Jia Yu - a PhD student from CNRS - presented this model in the 239th ECS meeting, which was held online from 29th May to 3rd June this year.  

Towards macroscopic models for organic redox flow batteries

Roman Schärer, Gaël Mourouga, Jakub Wlodarczyk and Jürgen Schumacher, ZHAW, Switzerland

Figure 6: Cell voltage (left) and power density (right) in terms of the state of charge (SoC) and (discharging) electric current density as predicted by the 0-D U-I-SoC redox flow battery model.

Electrochemical cells are one of the fundamental building blocks of flow batteries. Thus, to understand, study and optimize the interconnected physicochemical processes within flow battery systems, accurate and efficient models for the simulation of electrochemical cells are required. The research group Electrochemical Cells and Microstructures at the Institute for Computational Physics at ZHAW in Switzerland focuses on the development of macroscopic models at the cell scale, which allow for the prediction of important metrics, such as cell voltage, power density or crucial degradation mechanisms, such as capacity fade.

The 0-D U-I-SoC model expresses the total cell voltage and power density explicitly in terms of the battery state of charge (SoC) and the electric current density, which enables efficient predictions of the cell performance of organic redox flow batteries. The model takes into account important processes, such as the overpotentials resulting from the electron transfer at the electrode and concentration overpotentials, due to differences in species concentrations between the electrode surface and the bulk of the electrolyte. Additionally, the model considers the electro-osmotic drag through the membrane, which leads to changes in the electrolyte volumes in the half-cells as a function of the state of charge. Thanks to the reduced model dimensionality, the model can be evaluated in a fraction of a second, allowing for real-time applications and fast parameter studies.

Fig. 6 shows preliminary model predictions of the cell voltage and power density in terms of the state of charge and current density.

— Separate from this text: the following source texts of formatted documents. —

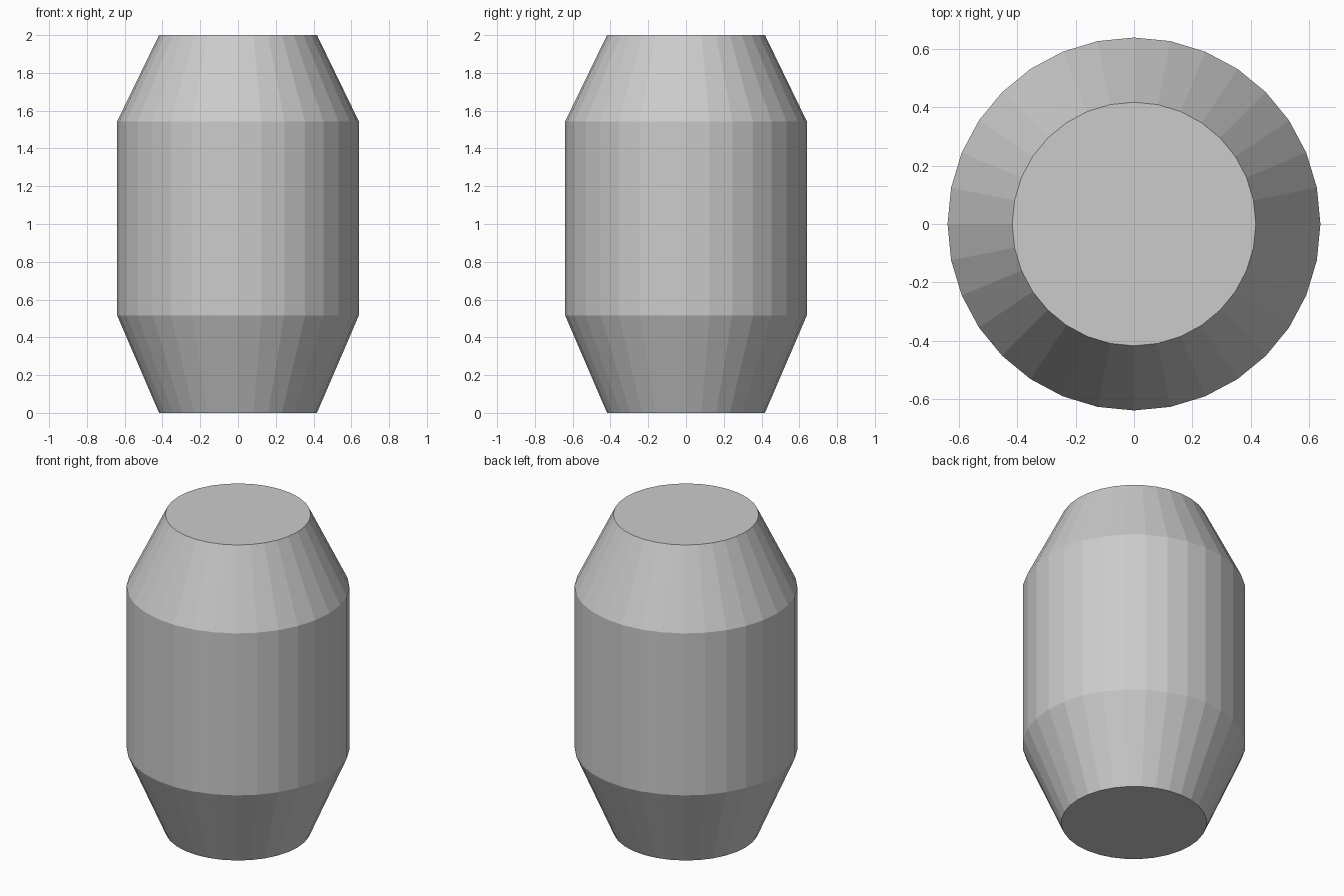
import bpy, bmesh
from math import cos, sin, tau

if "Cube" in bpy.data.objects:
    bpy.data.objects.remove(bpy.data.objects["Cube"])

SIDES = 32
# Barrel profile: (radius, height)
PROFILE = [(0.418, 0.0), (0.64, 0.516), (0.64, 1.543), (0.418, 2.0)]

bm = bmesh.new()
rings = [[bm.verts.new((r * cos(tau * i / SIDES), r * sin(tau * i / SIDES), z))
          for i in range(SIDES)] for r, z in PROFILE]

# Side walls
for low, high in zip(rings, rings[1:]):
    for i in range(SIDES):
        j = (i + 1) % SIDES
        bm.faces.new((low[i], low[j], high[j], high[i]))

# Flat end caps
bm.faces.new(rings[0][::-1])
bm.faces.new(rings[-1])

mesh = bpy.data.meshes.new("barrel_body")
bm.to_mesh(mesh)
bm.free()
bpy.context.collection.objects.link(bpy.data.objects.new("barrel_body", mesh))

In collaboration with JenaBatteries GmbH, simulation results of the 0-D U-I-SoC model have been compared against experimental charge/discharge and polarization experiments performed with a small test cell using the TEMPTMA/MV electrolyte system. Preliminary comparisons show good agreement between the model and the experimental results within the range of the model validity. A first version of the 0-D U-I-SoC model, which is under active development, has been published as open-source software and can be obtained from the GitHub repository.  

Network of Flow Battery Research Initiatives (FLORES)

Carolyn Fisher, Fraunhofer ICT, Germany

Flow battery research has attracted significant investment over recent years. SONAR is one of nine flow battery projects currently funded by the European Union’s Horizon 2020 research and innovation program, with a combined funding of >30 million €. Under the direction of SONAR coordinator Fraunhofer ICT, these projects have formed a network called "FLORES" (Network of Flow Battery Research Initiatives). The aim is scientific exchange, joint outreach and joint dissemination of the project results.

The graphic below shows the main research topics of FLORES:

Several of the FLORES projects presented their results at the recent online conference " Next Generation - Flow Battery Conference and Networking Event", which was hosted by the FlowCamp project on 11th March 2021, attended by 250 participants. A joint workshop is also planned at the upcoming International Flow Battery Forum (IFBF) conference in July 2021.

More information about the group’s activities can be found on the LinkedIn page.